▶ What is required
Look below for the line containing "levels = [(inner, 0), (outline, CHAMFER), (outline, HEIGHT"; from there through the line containing "lever.select_set(True)", both lines included, please set down each line exactly and nothing else.

══════════════════════════════

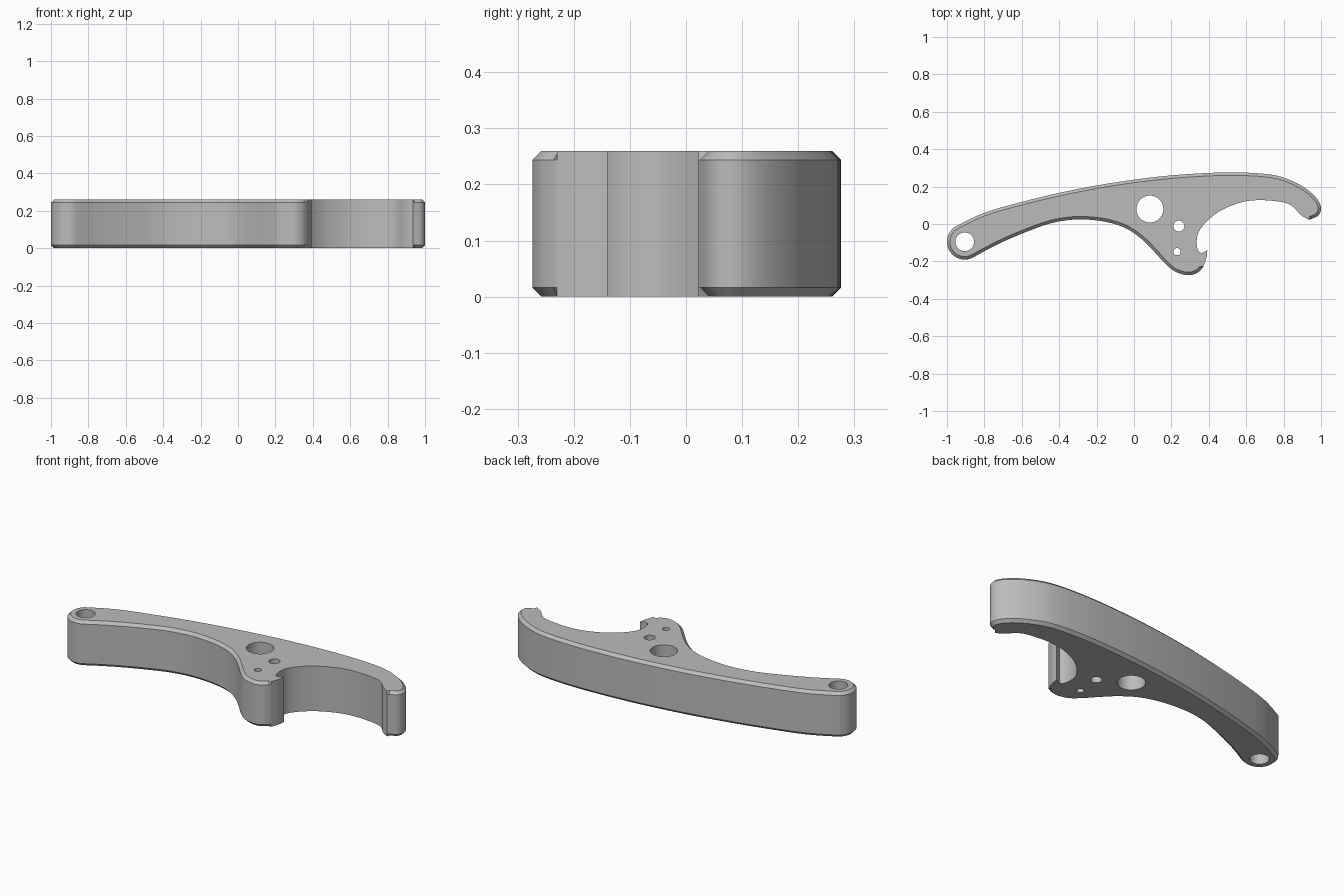
import bpy, bmesh, math
from mathutils import Vector

HEIGHT = 0.26
CHAMFER = 0.016
STEPS = 5

cube = bpy.data.objects.get("Cube")
if cube:
    bpy.data.objects.remove(cube, do_unlink=True)


def smooth_path(points):
    """Curve through the points, leaving out the last one."""
    pts = [Vector(p) for p in points]
    pts = [2 * pts[0] - pts[1]] + pts + [2 * pts[-1] - pts[-2]]
    path = []
    for a, b, c, d in zip(pts, pts[1:], pts[2:], pts[3:]):
        for i in range(STEPS):
            t = i / STEPS
            path.append(0.5 * (2 * b + (c - a) * t + (2 * a - 5 * b + 4 * c - d) * t ** 2
                               + (3 * b - a - 3 * c + d) * t ** 3))
    return path


def arc(center, radius, start, end, count):
    angles = [math.radians(start + (end - start) * i / count) for i in range(count + 1)]
    return [(center[0] + radius * math.cos(a), center[1] + radius * math.sin(a)) for a in angles]


# Outline sections, running clockwise seen from above
pivot = (-0.905, -0.095)
underside = [(0.37, -0.23), (0.34, -0.26), (0.29, -0.274), (0.22, -0.255), (0.165, -0.21),
             (0.11, -0.15), (0.04, -0.08), (-0.05, -0.02), (-0.17, 0.015), (-0.31, 0.024),
             (-0.44, 0.005), (-0.57, -0.04), (-0.7, -0.095), (-0.79, -0.14)]
back = [(-0.8, 0.06), (-0.6, 0.118), (-0.4, 0.166), (-0.2, 0.206), (0, 0.237), (0.2, 0.26),
        (0.4, 0.273), (0.55, 0.276), (0.7, 0.268), (0.8, 0.248), (0.9, 0.202), (0.97, 0.145),
        (1, 0.09), (0.985, 0.045), (0.935, 0.022)]
mouth = [(0.935, 0.022), (0.89, 0.05), (0.855, 0.088), (0.81, 0.113), (0.73, 0.125),
         (0.65, 0.127), (0.57, 0.115), (0.47, 0.075), (0.395, 0.02), (0.347, -0.04),
         (0.335, -0.095), (0.342, -0.14), (0.36, -0.157)]
tooth = [(0.36, -0.157), (0.392, -0.14)]
tooth_front = [(0.392, -0.14), (0.387, -0.18), (0.37, -0.23)]

rim = smooth_path(underside + arc(pivot, 0.095, -59, -243, 9) + back)
plain = smooth_path(mouth) + smooth_path(tooth) + smooth_path(tooth_front)
outline = rim + plain
count = len(outline)

# Rings move inward only along the chamfered rim
inner = []
for i, p in enumerate(outline):
    along = (outline[(i + 1) % count] - outline[i - 1]).normalized()
    inward = Vector((along.y, -along.x))
    inner.append(p + inward * (CHAMFER if 0 < i < len(rim) else 0))

# Lever body
bm = bmesh.new()
levels = [(inner, 0), (outline, CHAMFER), (outline, HEIGHT - CHAMFER), (inner, HEIGHT)]
rings = [[bm.verts.new((p.x, p.y, z)) for p in ring] for ring, z in levels]
for low, high in zip(rings, rings[1:]):
    for i in range(count):
        j = (i + 1) % count
        bm.faces.new((low[i], low[j], high[j], high[i]))
bm.faces.new(rings[0])
bm.faces.new(rings[-1])
bmesh.ops.recalc_face_normals(bm, faces=bm.faces)
mesh = bpy.data.meshes.new("lever_body")
bm.to_mesh(mesh)
bm.free()
lever = bpy.data.objects.new("lever_body", mesh)
bpy.context.collection.objects.link(lever)

metal = bpy.data.materials.new("grey_metal")
metal.use_nodes = True
grey = (0.5, 0.5, 0.5, 1)
metal.diffuse_color = grey
metal.node_tree.nodes["Principled BSDF"].inputs["Base Color"].default_value = grey
mesh.materials.append(metal)

# Through holes: pivot, large centre hole, two pin holes
holes = {"pivot_hole": (pivot, 0.05), "centre_hole": ((0.085, 0.08), 0.072),
         "upper_pin_hole": ((0.24, -0.011), 0.029), "lower_pin_hole": ((0.23, -0.148), 0.019)}
for name, ((x, y), radius) in holes.items():
    bpy.ops.mesh.primitive_cylinder_add(vertices=48, radius=radius, depth=1, location=(x, y, 0))
    cutter = bpy.context.object
    cutter.name = name + "_cutter"
    cutter.hide_render = True
    cutter.data.materials.append(metal)
    cut = lever.modifiers.new(name, "BOOLEAN")
    cut.operation = "DIFFERENCE"
    cut.solver = "EXACT"
    cut.object = cutter
    bpy.context.view_layer.objects.active = lever
    bpy.ops.object.modifier_apply(modifier=name)
    bpy.data.objects.remove(cutter, do_unlink=True)

bpy.ops.object.select_all(action="DESELECT")
lever.select_set(True)
bpy.context.view_layer.objects.active = lever
bpy.ops.object.shade_smooth_by_angle(angle=math.radians(30))
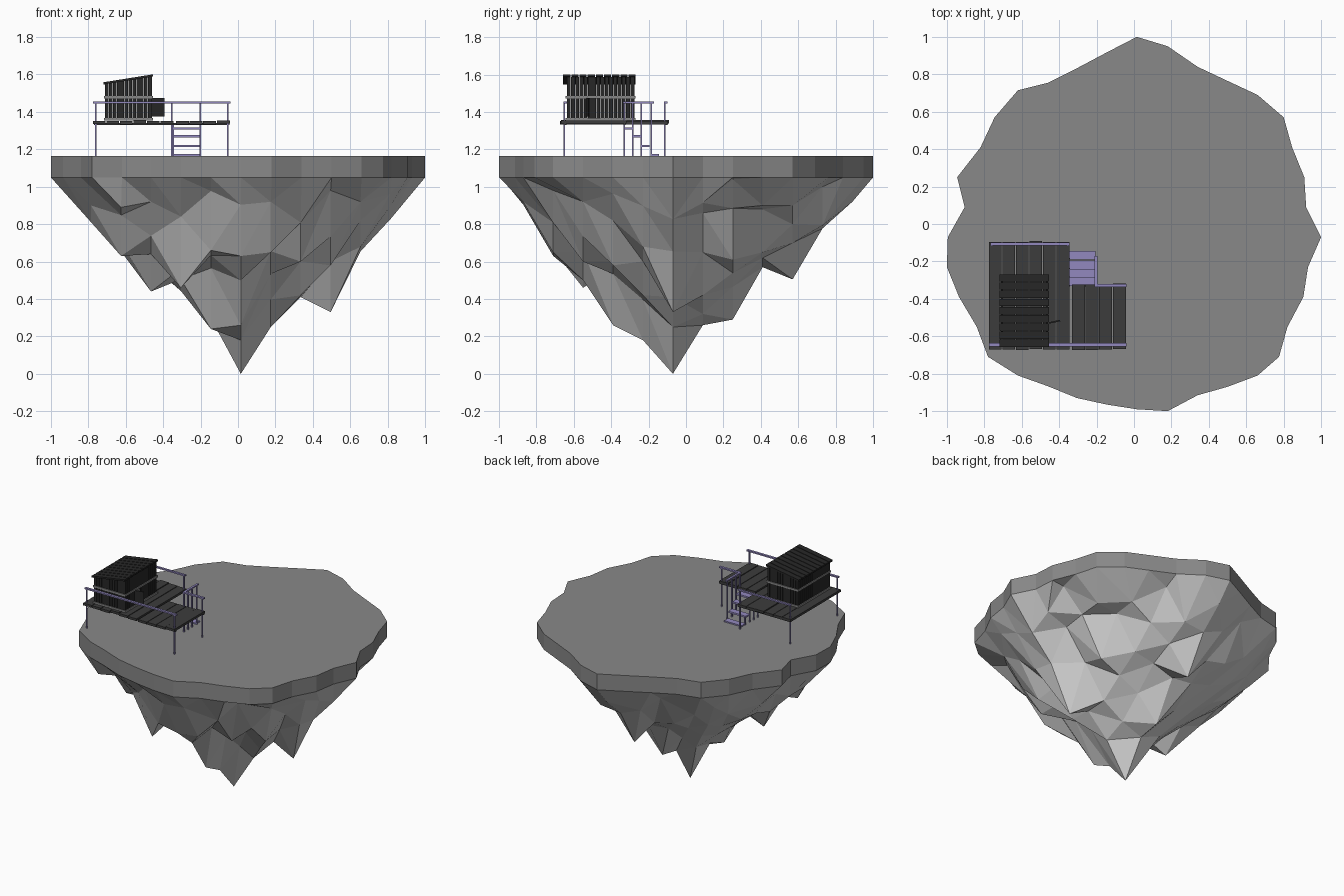
import bpy, bmesh, math, random
from mathutils import Vector
from mathutils.geometry import delaunay_2d_cdt, intersect_line_line_2d

if "Cube" in bpy.data.objects:
    bpy.data.objects.remove(bpy.data.objects["Cube"])

random.seed(4)
GROUND, RIM = 1.165, 1.05


def material(name, rgb):
    m = bpy.data.materials.new(name)
    m.diffuse_color = (*rgb, 1)
    m.use_nodes = True
    m.node_tree.nodes["Principled BSDF"].inputs["Base Color"].default_value = m.diffuse_color
    return m


dark = material("dark_wood", (0.02, 0.02, 0.02))
deck_wood = material("deck_wood", (0.045, 0.045, 0.045))
metal = material("painted_metal", (0.29, 0.25, 0.52))
turf = material("ground_grey", (0.25, 0.25, 0.25))


def add_object(name, bm, mat=None):
    bmesh.ops.recalc_face_normals(bm, faces=bm.faces)
    me = bpy.data.meshes.new(name)
    bm.to_mesh(me)
    bm.free()
    ob = bpy.data.objects.new(name, me)
    bpy.context.collection.objects.link(ob)
    if mat:
        me.materials.append(mat)
    return ob


def boxes(name, specs, mat=None, sloped=False):
    """One object from many boxes (x0,x1,y0,y1,z0,z1); sloped tilts high points to the roof pitch."""
    bm = bmesh.new()
    for x0, x1, y0, y1, z0, z1 in specs:
        vs = bmesh.ops.create_cube(bm, size=1)["verts"]
        for v in vs:
            v.co = Vector(((x0 + x1) / 2 + v.co.x * (x1 - x0),
                           (y0 + y1) / 2 + v.co.y * (y1 - y0),
                           (z0 + z1) / 2 + v.co.z * (z1 - z0)))
            if sloped and v.co.z > 1.5:
                v.co.z += 0.16 * (v.co.x + 0.715)
    return add_object(name, bm, mat)


# Island outline, clockwise from the back
outline = [Vector(p) for p in [
    (.015, 1), (.18, .95), (.34, .84), (.51, .76), (.66, .69), (.8, .57), (.845, .41),
    (.91, .25), (.92, .09), (1, -.07), (.93, -.23), (.905, -.39), (.82, -.55), (.775, -.71),
    (.66, -.81), (.5, -.87), (.34, -.915), (.18, -1), (.015, -.99), (-.145, -.965),
    (-.305, -.93), (-.465, -.865), (-.62, -.81), (-.78, -.71), (-.84, -.55), (-.935, -.39),
    (-1, -.23), (-.995, -.07), (-.905, .09), (-.945, .25), (-.82, .41), (-.745, .57),
    (-.62, .715), (-.46, .755), (-.3, .835), (-.14, .92)]]
n = len(outline)

# Rock heights at grid steps where spikes and pockets sit
spikes = {(0, 0): 0, (0, -1): .18, (0, -2): .26, (-1, -1): .24, (1, 0): .25, (0, 1): .26,
          (0, 2): .29, (0, -3): .5, (-2, -3): .46, (0, 4): .505, (-3, -1): .44,
          (3, 0): .33, (2, 0): .41, (2, 1): .42, (2, -1): .42, (2, -3): .6, (3, -2): .58,
          (0, -4): .63, (1, -4): .65, (-1, -4): .66, (-4, -2): .63, (-3, -2): .64,
          (-4, -4): .89, (-3, -4): .92, (-5, -3): .95, (3, 1): .65, (3, 2): .61, (2, 3): .65,
          (1, 3): .62, (4, 2): .885, (4, 1): .86, (3, 3): .88, (4, 3): .9, (3, 4): .9,
          (2, 4): .8, (2, 5): 1, (1, 4): .7, (5, 2): 1.04, (3, -4): .98, (4, -3): .92,
          (4, 0): .655, (4, -1): .68, (0, 3): .57}
profile = [(0, 0), (.17, .27), (.35, .46), (.5, .58), (.7, .69), (.85, .87), (1, 1.05)]


def edge_fraction(p):
    far = p.normalized() * 3
    for a, b in zip(outline, outline[1:] + outline[:1]):
        hit = intersect_line_line_2d(Vector((0, 0)), far, a, b)
        if hit:
            return p.length / hit.length
    return 2


def rock_height(f):
    for (a, za), (b, zb) in zip(profile, profile[1:]):
        if f <= b:
            return za + (zb - za) * (f - a) / (b - a)
    return RIM


points, heights = list(outline), {}
for i in range(-6, 7):
    for j in range(-6, 7):
        p = Vector((.015 + .16 * i, -.07 + .16 * j))
        f = edge_fraction(p)
        if f < .92 and min((p - q).length for q in outline) > .07:
            heights[len(points)] = spikes.get((i, j), rock_height(f) + random.uniform(-.01, .05))
            points.append(p)
co, _, tris, source, _, _ = delaunay_2d_cdt(
    points, [(k, (k + 1) % n) for k in range(n)], [], 1, 1e-5)

# Island: jagged underside, rim wall and flat top
bm = bmesh.new()
low = [bm.verts.new((c.x, c.y, heights.get(s[0], RIM) if s else RIM)) for c, s in zip(co, source)]
for t in tris:
    bm.faces.new([low[k] for k in t])
rim = {s[0]: low[k] for k, s in enumerate(source) if s and s[0] < n}
top = [bm.verts.new((p.x, p.y, GROUND)) for p in outline]
for k in range(n):
    m = (k + 1) % n
    bm.faces.new((rim[k], rim[m], top[m], top[k])).material_index = 1
bm.faces.new(top).material_index = 1
island = add_object("floating_island", bm, material("rock_grey", (.6, .6, .6)))
island.data.materials.append(turf)

# Deck planks and joists
planks = []
for count, x0, x1, y1 in ((6, -.775, -.342, -.095), (4, -.332, -.04, -.32)):
    w = (x1 - x0) / count
    for k in range(count):
        d = random.uniform(-.003, .003)
        planks.append((x0 + k * w, x0 + (k + 1) * w - .004, -.67 + d, y1 + d, 1.336 + d, 1.353 + d))
boxes("deck_planks", planks, deck_wood)
boxes("deck_joists", [(-.77, -.045, -.652, -.64, 1.33, 1.34), (-.77, -.345, -.112, -.1, 1.33, 1.34),
                      (-.325, -.045, -.335, -.323, 1.33, 1.34)], deck_wood)

# Railing posts, handrails and steps
posts = [(-.76, -.65), (-.055, -.65), (-.76, -.113), (-.355, -.113), (-.055, -.331),
         (-.202, -.331), (-.202, -.285), (-.202, -.24), (-.202, -.185)]
boxes("railing_posts", [(x - .004, x + .004, y - .004, y + .004, GROUND, 1.455)
                        for x, y in posts], metal)
boxes("stair_posts", [(-.349, -.341, y - .004, y + .004, GROUND, z)
                      for y, z in ((-.331, 1.34), (-.285, 1.31), (-.24, 1.27), (-.185, 1.22))], metal)
boxes("handrails", [(-.775, -.04, -.654, -.637, 1.446, 1.456), (-.768, -.345, -.115, -.1, 1.446, 1.456),
                    (-.21, -.04, -.337, -.32, 1.446, 1.456),
                    (-.21, -.195, -.337, -.17, 1.446, 1.456)], metal)
boxes("steps", [(-.345, -.205, y, y + .045, z - .006, z + .006)
                for y, z in ((-.33, 1.312), (-.285, 1.27), (-.24, 1.218), (-.19, 1.168))], metal)

# Hut walls of upright planks, with a doorway on the right side
X0, X1, Y0, Y1 = -.71, -.46, -.637, -.275
walls = []
w = (X1 - X0) / 12
for k in range(12):
    x = X0 + k * w
    for y in (Y0, Y1 - .01):
        walls.append((x, x + w - .0025, y, y + .01, 1.355, 1.547))
w = (Y1 - Y0) / 16
for k in range(16):
    y = Y0 + k * w
    walls.append((X0, X0 + .01, y, y + w - .0025, 1.355, 1.547))
    walls.append((X1 - .01, X1, y, y + w - .0025, 1.475 if 5 <= k < 8 else 1.355, 1.547))
boxes("hut_walls", walls, dark, sloped=True)

# Horizontal battens around the hut
bands = []
for z in (1.355, 1.472):
    for y in (Y0 - .006, Y1):
        bands.append((X0 - .006, X1 + .006, y, y + .006, z, z + .013))
    bands.append((X0 - .006, X0, Y0, Y1, z, z + .013))
    bands.append((X1, X1 + .006, Y0, Y1, z, z + .013))
boxes("hut_battens", bands, turf)

# Roof boards
w = .393 / 9
boxes("hut_roof", [(-.718, -.453, -.657 + k * w, -.657 + (k + 1) * w - .005, 1.547, 1.559)
                   for k in range(9)], dark, sloped=True)

# Door standing open
door = boxes("hut_door", [(0, .067, -.004, .004, 1.375, 1.475)], dark)
door.location = (X1, -.53, 0)
door.rotation_euler.z = math.radians(12)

══════════════════════════════

▶ Answer for the task
levels = [(inner, 0), (outline, CHAMFER), (outline, HEIGHT - CHAMFER), (inner, HEIGHT)]
rings = [[bm.verts.new((p.x, p.y, z)) for p in ring] for ring, z in levels]
for low, high in zip(rings, rings[1:]):
    for i in range(count):
        j = (i + 1) % count
        bm.faces.new((low[i], low[j], high[j], high[i]))
bm.faces.new(rings[0])
bm.faces.new(rings[-1])
bmesh.ops.recalc_face_normals(bm, faces=bm.faces)
mesh = bpy.data.meshes.new("lever_body")
bm.to_mesh(mesh)
bm.free()
lever = bpy.data.objects.new("lever_body", mesh)
bpy.context.collection.objects.link(lever)

metal = bpy.data.materials.new("grey_metal")
metal.use_nodes = True
grey = (0.5, 0.5, 0.5, 1)
metal.diffuse_color = grey
metal.node_tree.nodes["Principled BSDF"].inputs["Base Color"].default_value = grey
mesh.materials.append(metal)

# Through holes: pivot, large centre hole, two pin holes
holes = {"pivot_hole": (pivot, 0.05), "centre_hole": ((0.085, 0.08), 0.072),
         "upper_pin_hole": ((0.24, -0.011), 0.029), "lower_pin_hole": ((0.23, -0.148), 0.019)}
for name, ((x, y), radius) in holes.items():
    bpy.ops.mesh.primitive_cylinder_add(vertices=48, radius=radius, depth=1, location=(x, y, 0))
    cutter = bpy.context.object
    cutter.name = name + "_cutter"
    cutter.hide_render = True
    cutter.data.materials.append(metal)
    cut = lever.modifiers.new(name, "BOOLEAN")
    cut.operation = "DIFFERENCE"
    cut.solver = "EXACT"
    cut.object = cutter
    bpy.context.view_layer.objects.active = lever
    bpy.ops.object.modifier_apply(modifier=name)
    bpy.data.objects.remove(cutter, do_unlink=True)

bpy.ops.object.select_all(action="DESELECT")
lever.select_set(True)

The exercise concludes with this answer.